(Saved entries)
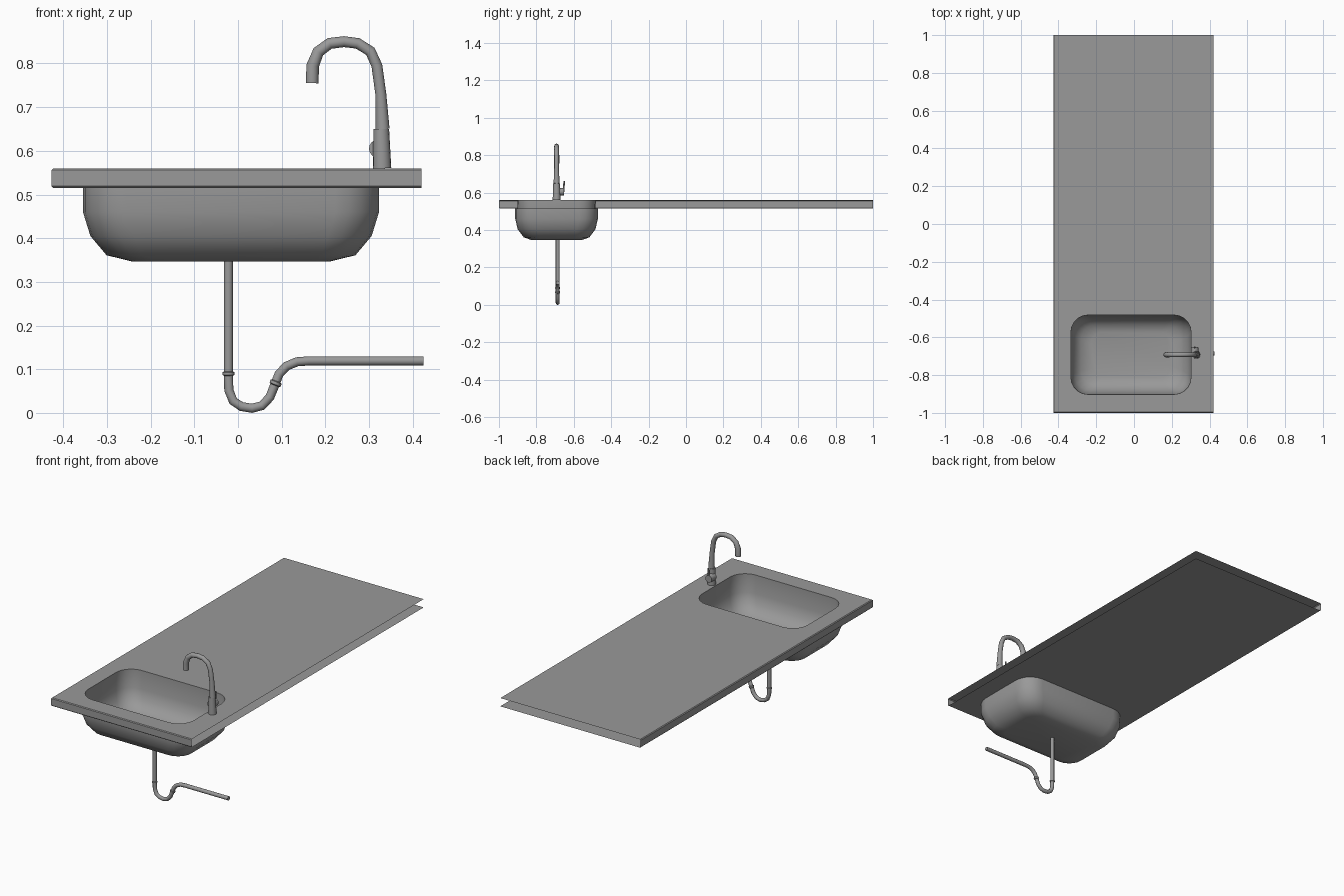
import bpy, bmesh, math
from mathutils import Vector

if "Cube" in bpy.data.objects:
    bpy.data.objects.remove(bpy.data.objects["Cube"], do_unlink=True)

GREY = (0.32, 0.32, 0.32, 1)
steel = bpy.data.materials.new("brushed grey")
steel.use_nodes = True
steel.diffuse_color = GREY
steel.node_tree.nodes["Principled BSDF"].inputs["Base Color"].default_value = GREY


def finish(name, bm, angle=40, fix=True):
    if fix:
        bmesh.ops.recalc_face_normals(bm, faces=bm.faces)
    mesh = bpy.data.meshes.new(name)
    bm.to_mesh(mesh)
    bm.free()
    mesh.materials.append(steel)
    obj = bpy.data.objects.new(name, mesh)
    bpy.context.scene.collection.objects.link(obj)
    bpy.ops.object.select_all(action="DESELECT")
    obj.select_set(True)
    bpy.context.view_layer.objects.active = obj
    bpy.ops.object.shade_smooth_by_angle(angle=math.radians(angle))
    return obj


def skin(bm, rings):
    """Join successive closed rings with quads."""
    for a, b in zip(rings, rings[1:]):
        for i in range(len(a)):
            j = (i + 1) % len(a)
            bm.faces.new((a[i], a[j], b[j], b[i]))


def rounded_ring(bm, hx, hy, r, z, steps=5):
    """Rounded rectangle around the basin centre."""
    ring = []
    for k, (sx, sy) in enumerate([(1, 1), (-1, 1), (-1, -1), (1, -1)]):
        for s in range(steps + 1):
            a = math.pi / 2 * (k + s / steps)
            ring.append(bm.verts.new((BASIN_X + sx * (hx - r) + r * math.cos(a),
                                      BASIN_Y + sy * (hy - r) + r * math.sin(a), z)))
    return ring


def tube(name, path, y, sides=12):
    """Tube along (x, z, radius) points in a plane of constant y."""
    bm = bmesh.new()
    rings = []
    for i, (x, z, r) in enumerate(path):
        p, q = path[max(i - 1, 0)], path[min(i + 1, len(path) - 1)]
        t = Vector((q[0] - p[0], 0, q[1] - p[1])).normalized()
        n = Vector((-t.z, 0, t.x))
        ring = []
        for s in range(sides):
            a = math.tau * s / sides
            v = Vector((x, y, z)) + r * (n * math.cos(a) + Vector((0, 1, 0)) * math.sin(a))
            ring.append(bm.verts.new(v))
        rings.append(ring)
    skin(bm, rings)
    bm.faces.new(rings[0])
    bm.faces.new(rings[-1])
    return finish(name, bm)


def rod(name, start, end, r1, r2, sides=16):
    """Capped cylinder or cone between two points."""
    a, b = Vector(start), Vector(end)
    bm = bmesh.new()
    bmesh.ops.create_cone(bm, cap_ends=True, segments=sides, radius1=r1, radius2=r2,
                          depth=(b - a).length)
    rot = (b - a).to_track_quat("Z", "Y")
    for v in bm.verts:
        v.co = rot @ v.co + (a + b) / 2
    return finish(name, bm)


BASIN_X, BASIN_Y = -0.016, -0.692
X0, X1, Y0, Y1 = -0.427, 0.42, -1.0, 1.0
TOP, LOW, EDGE = 0.56, 0.515, 0.004


# Worktop sheets, each with an opening for the basin
def sheet(name, z, hx, hy, r, up):
    bm = bmesh.new()
    outer = [bm.verts.new((x, y, z)) for x, y in
             [(X0 + EDGE, Y0 + EDGE), (X1, Y0 + EDGE), (X1, Y1), (X0 + EDGE, Y1)]]
    edges = []
    for ring in (outer, rounded_ring(bm, hx, hy, r, z)):
        edges += [bm.edges.new((ring[i - 1], ring[i])) for i in range(len(ring))]
    bmesh.ops.triangle_fill(bm, use_beauty=True, use_dissolve=False, edges=edges)
    for f in bm.faces:
        f.normal_update()
        if f.normal.z * up < 0:
            f.normal_flip()
    finish(name, bm, fix=False)


sheet("worktop_top", TOP, 0.318, 0.21, 0.09, 1)
sheet("worktop_underside", LOW, 0.339, 0.221, 0.1, -1)

# Chamfered rim on the front and right; the other two sides stay open
bm = bmesh.new()
rows = []
for inset, z in [(EDGE, TOP), (0, TOP - EDGE), (0, LOW + EDGE), (EDGE, LOW)]:
    rows.append([bm.verts.new(p) for p in
                 [(X1, Y0 + inset, z), (X0 + inset, Y0 + inset, z), (X0 + inset, Y1, z)]])
for a, b in zip(rows, rows[1:]):
    for i in range(2):
        bm.faces.new((a[i], a[i + 1], b[i + 1], b[i]))
finish("worktop_rim", bm, 30, fix=False)


# Basin: inner bowl and outer shell
def bowl(name, levels, inside):
    bm = bmesh.new()
    rings = [rounded_ring(bm, *lv) for lv in levels]
    skin(bm, rings)
    floor = bm.faces.new(rings[-1])
    bmesh.ops.recalc_face_normals(bm, faces=bm.faces)
    floor.normal_update()
    if (floor.normal.z > 0) != inside:
        bmesh.ops.reverse_faces(bm, faces=bm.faces)
    finish(name, bm, 50, fix=False)


bowl("basin_inside", [(0.318, 0.21, 0.09, TOP), (0.317, 0.207, 0.09, 0.46),
                      (0.3, 0.19, 0.09, 0.41), (0.265, 0.16, 0.08, 0.372),
                      (0.21, 0.12, 0.06, 0.36)], True)
bowl("basin_shell", [(0.339, 0.221, 0.1, LOW), (0.339, 0.221, 0.1, 0.46),
                     (0.322, 0.208, 0.1, 0.405), (0.285, 0.175, 0.08, 0.361),
                     (0.228, 0.135, 0.06, 0.347)], False)

# Tap: base, swan neck, valve and lever
TAP_Y = -0.692
rod("tap_base", (0.33, TAP_Y, TOP), (0.328, TAP_Y, 0.65), 0.021, 0.018)
tube("tap_neck", [(0.331, 0.65, 0.016), (0.327, 0.73, 0.0125), (0.318, 0.795, 0.0125),
                  (0.303, 0.828, 0.0125), (0.274, 0.846, 0.0125), (0.243, 0.85, 0.0125),
                  (0.21, 0.846, 0.013), (0.184, 0.827, 0.0135), (0.171, 0.795, 0.0145),
                  (0.17, 0.755, 0.0145)], TAP_Y)
rod("tap_valve", (0.321, TAP_Y, 0.605), (0.321, -0.652, 0.605), 0.021, 0.019)
rod("tap_lever", (0.321, -0.655, 0.605), (0.321, -0.651, 0.663), 0.005, 0.004, 8)

# Drain pipe with its trap and two collars
PIPE_Y, R = -0.686, 0.0105
path = [(-0.022, 0.35), (-0.022, 0.09), (-0.021, 0.052), (-0.011, 0.027), (0.008, 0.0145),
        (0.032, R), (0.055, 0.0165), (0.073, 0.036), (0.085, 0.066), (0.094, 0.089),
        (0.111, 0.107), (0.135, 0.117), (0.162, 0.119), (0.425, 0.119)]
tube("drain_pipe", [(x, z, R) for x, z in path], PIPE_Y)
for name, x, z, dx, dz in [("upper_collar", -0.022, 0.09, 0, 0.005),
                           ("lower_collar", 0.086, 0.068, 0.002, 0.005)]:
    tube(name, [(x + k * dx, z + k * dz, r) for k, r in
                [(-1, R), (-0.6, 0.0135), (0.6, 0.0135), (1, R)]], PIPE_Y)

### AIM OF THE EXERCISE
Taking the entries above, write out exactly the lines starting with the line containing "[(X1, Y0 + inset, z), (X0" and going on through the line containing "bmesh.ops.reverse_faces(bm, faces=bm.faces)", both included, and nothing else.

### ANSWER
                 [(X1, Y0 + inset, z), (X0 + inset, Y0 + inset, z), (X0 + inset, Y1, z)]])
for a, b in zip(rows, rows[1:]):
    for i in range(2):
        bm.faces.new((a[i], a[i + 1], b[i + 1], b[i]))
finish("worktop_rim", bm, 30, fix=False)


# Basin: inner bowl and outer shell
def bowl(name, levels, inside):
    bm = bmesh.new()
    rings = [rounded_ring(bm, *lv) for lv in levels]
    skin(bm, rings)
    floor = bm.faces.new(rings[-1])
    bmesh.ops.recalc_face_normals(bm, faces=bm.faces)
    floor.normal_update()
    if (floor.normal.z > 0) != inside:
        bmesh.ops.reverse_faces(bm, faces=bm.faces)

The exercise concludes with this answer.